creative ways to finance rail Congresswoman Annie Kuster hosts a roundtable discussion about passenger rail on Friday at Nashua Community College. She is joined by Chris Williams of the Greater Nashua Chamber of Commerce, and Tim Roache of the Nashua Regional Planning Commission. Kimberly Houghton
NASHUA — Congresswoman Annie Kuster said Friday that New Hampshire’s rail corridor project could possibly benefit from a public-private partnership, which might offset the expense to taxpayers.
While meeting with state and local officials to discuss passenger rail, Kuster highlighted a proposed bill by Congressman John Delaney of Maryland titled the Partnership to Build America Act.
If approved, the legislation would finance $750 billion in infrastructure investment through the creation of a loan fund encouraging public-private partnerships.
With estimates hovering around $200 million to implement rail transit from Nashua to Concord, Kuster said Delaney’s proposal, which she is sponsoring, could leverage private investments to finance public works projects such as rail.
“The New Hampshire rail corridor would be a really great project for that,” said Kuster. “It is a really great concept.”
When discussing economic opportunities with businesses in southern New Hampshire, the topic always comes back to transportation, specifically rail, said Chris Williams, president of the Greater Nashua Chamber of Commerce.
Nashua Mayor Donnalee Lozeau agreed, saying freight and commuter rail is important to the high tech future of not only Nashua, but the entire state.
“I think we are laying the groundwork for some of that important stuff,” said Lozeau, mentioning an initiative to create a new, exit 36 south at the border with Tyngsborough, Mass., which could serve as a multimodal transportation hub.
In addition, the city recently purchased land on Crown Street for a park-and-ride facility and possibly, in the future, a train station.
“People in New Hampshire have to see it work in a piece of the state,” said Lozeau, adding once other communities notice the benefits of rail in Nashua, they may be more inclined to support the infrastructure. “If we could be a model for what could happen, that could be pretty remarkable.”Peter Griffin, president of the New Hampshire Railroad Revitalization Association, said there are many opportunities in the state to upgrade existing rail lines.

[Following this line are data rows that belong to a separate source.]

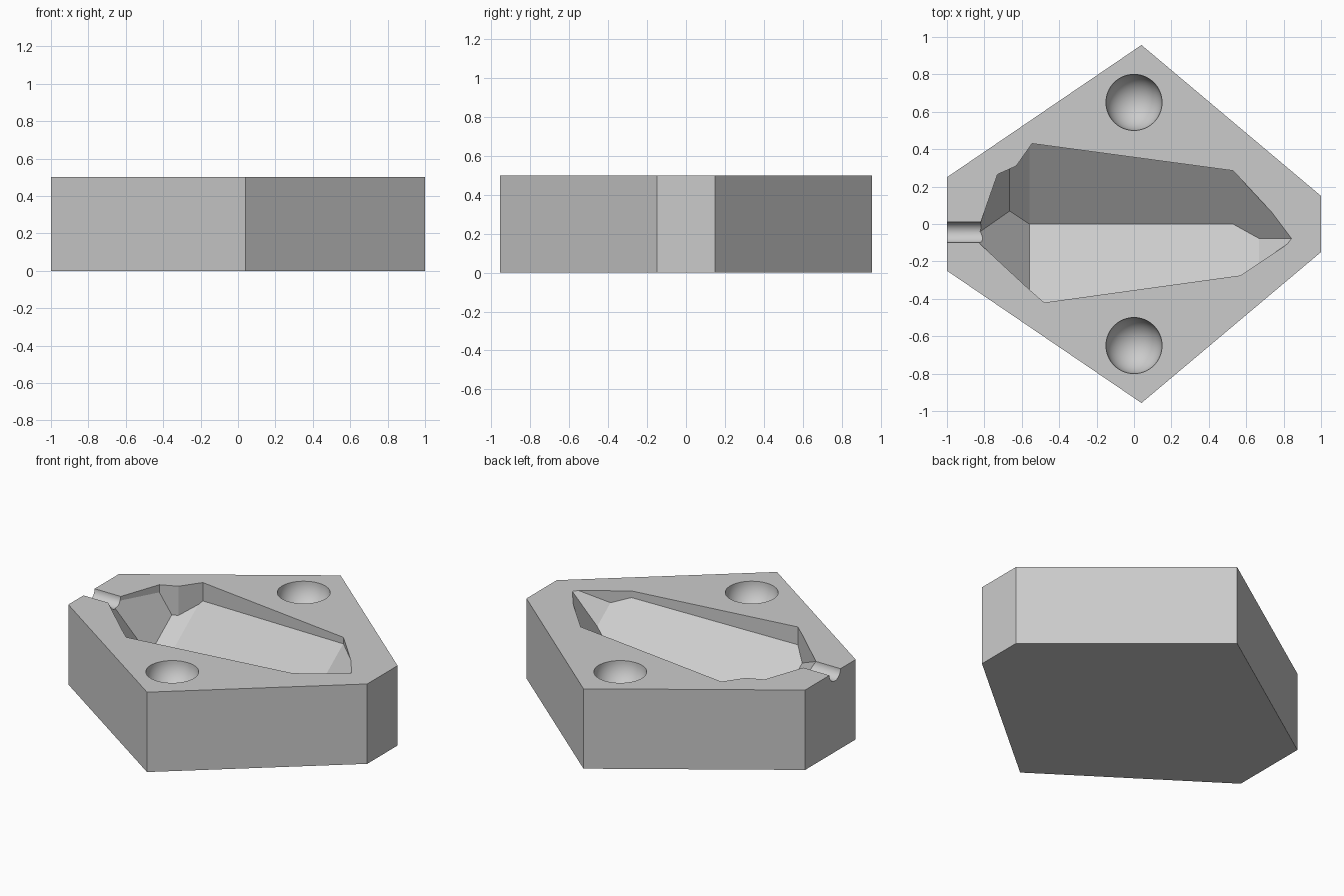
import bpy, bmesh, math
from mathutils import Vector

if "Cube" in bpy.data.objects:
    bpy.data.objects.remove(bpy.data.objects["Cube"], do_unlink=True)

TOP = 0.5

grey = bpy.data.materials.new("light_grey")
grey.use_nodes = True
colour = (0.6, 0.6, 0.6, 1)
grey.diffuse_color = colour
grey.node_tree.nodes["Principled BSDF"].inputs["Base Color"].default_value = colour


def make_object(name, bm):
    bmesh.ops.recalc_face_normals(bm, faces=bm.faces)
    mesh = bpy.data.meshes.new(name)
    bm.to_mesh(mesh)
    bm.free()
    mesh.materials.append(grey)
    obj = bpy.data.objects.new(name, mesh)
    bpy.context.collection.objects.link(obj)
    return obj


def prism(outline, z0, z1):
    bm = bmesh.new()
    base = bm.faces.new([bm.verts.new((x, y, z0)) for x, y in outline])
    grown = bmesh.ops.extrude_face_region(bm, geom=[base])["geom"]
    verts = [v for v in grown if isinstance(v, bmesh.types.BMVert)]
    bmesh.ops.translate(bm, verts=verts, vec=(0, 0, z1 - z0))
    bmesh.ops.recalc_face_normals(bm, faces=bm.faces)
    return bm


# Six-sided block
block = make_object("mould_block", prism(
    [(-1, -0.25), (0.04, -0.957), (1, -0.15), (1, 0.15), (0.04, 0.957), (-1, 0.25)], 0, TOP))

# Cavity: straight-walled outline whose floor is trimmed by sloping planes
cavity = prism([(-0.84, -0.05), (-0.83, -0.10), (-0.56, -0.35), (-0.48, -0.42),
                (0.57, -0.275), (0.86, -0.08), (0.86, -0.07), (0.53, 0.285),
                (-0.545, 0.43), (-0.63, 0.31), (-0.73, 0.265)], 0.01, 0.6)
keel = (-0.56, 0, -0.44)
bow = (0.54, -0.015, -0.255)
floors = [  # point below the top, slope along x, slope along y
    (keel, 0.17, 0.75), (keel, 0.17, -0.75),
    (keel, -1.35, -0.75), (keel, -0.35, 0.75),
    ((-0.665, 0.07, -0.35), -2.4, 0.75),
    (bow, 1.0, 0.75), ((0.67, -0.08, -0.17), 1.0, -0.75),
]
for point, gx, gy in floors:
    cut = bmesh.ops.bisect_plane(
        cavity, geom=cavity.verts[:] + cavity.edges[:] + cavity.faces[:], dist=1e-5,
        plane_co=Vector(point) + Vector((0, 0, TOP)),
        plane_no=Vector((-gx, -gy, 1)).normalized(), clear_inner=True)
    rim = [e for e in cut["geom_cut"] if isinstance(e, bmesh.types.BMEdge) and e.is_boundary]
    bmesh.ops.holes_fill(cavity, edges=rim, sides=0)
cutters = [make_object("cavity_cutter", cavity)]

# Round locating sockets
for y in (-0.65, 0.65):
    bpy.ops.mesh.primitive_uv_sphere_add(segments=64, ring_count=32, radius=0.15,
                                         location=(0, y, TOP))
    cutters.append(bpy.context.object)

# Pouring channel at the blunt end
bpy.ops.mesh.primitive_cylinder_add(vertices=48, radius=0.055, depth=0.3,
                                    location=(-0.95, -0.045, TOP),
                                    rotation=(0, math.pi / 2, 0))
cutters.append(bpy.context.object)

# Cut everything out of the block
bpy.ops.object.select_all(action='DESELECT')
bpy.context.view_layer.objects.active = block
block.select_set(True)
for cutter in cutters:
    cutter.hide_render = True
    mod = block.modifiers.new("cut", 'BOOLEAN')
    mod.operation = 'DIFFERENCE'
    mod.solver = 'EXACT'
    mod.object = cutter
    bpy.ops.object.modifier_apply(modifier=mod.name)
    bpy.data.objects.remove(cutter, do_unlink=True)

# One material only, smooth round cuts, sharp facets
block.data.materials.clear()
block.data.materials.append(grey)
for face in block.data.polygons:
    face.material_index = 0
bpy.ops.object.shade_smooth_by_angle(angle=math.radians(12))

The state is in a remarkable position to make itself more competitive with rail, passenger freight, airport and bus service, he said. Others, including state Sen. Peggy Gilmour, said there is still some resistance from state leadership with a “definite anti-rail bias.”
A strategic planning process and educational element must be in place to get business leaders and the entire state to understand the economic benefits of rail, Gilmour said.
“You have got to be a little more inventive,” said Tom Mahon, chairman of the New Hampshire Rail Transit Authority, who said the political will must be in place for rail to succeed.
While a proposed infrastructure fund created with private investments may seem good on paper, Mahon said it would not work to finance rail in the Granite State.
“I hate to rain on the parade,” said Mahon, explaining an infrastructure bank works best when a government entity owns the property. In this case, Pan Am owns the railbed, he said.
“You have got to own the property in order to leverage it,” added Mahon.
“I am not suggesting it is simple,” said Kuster.
She said New Hampshire is often successful at private-public partnerships and she believes the financing issue could be overcome to make rail feasible in the state.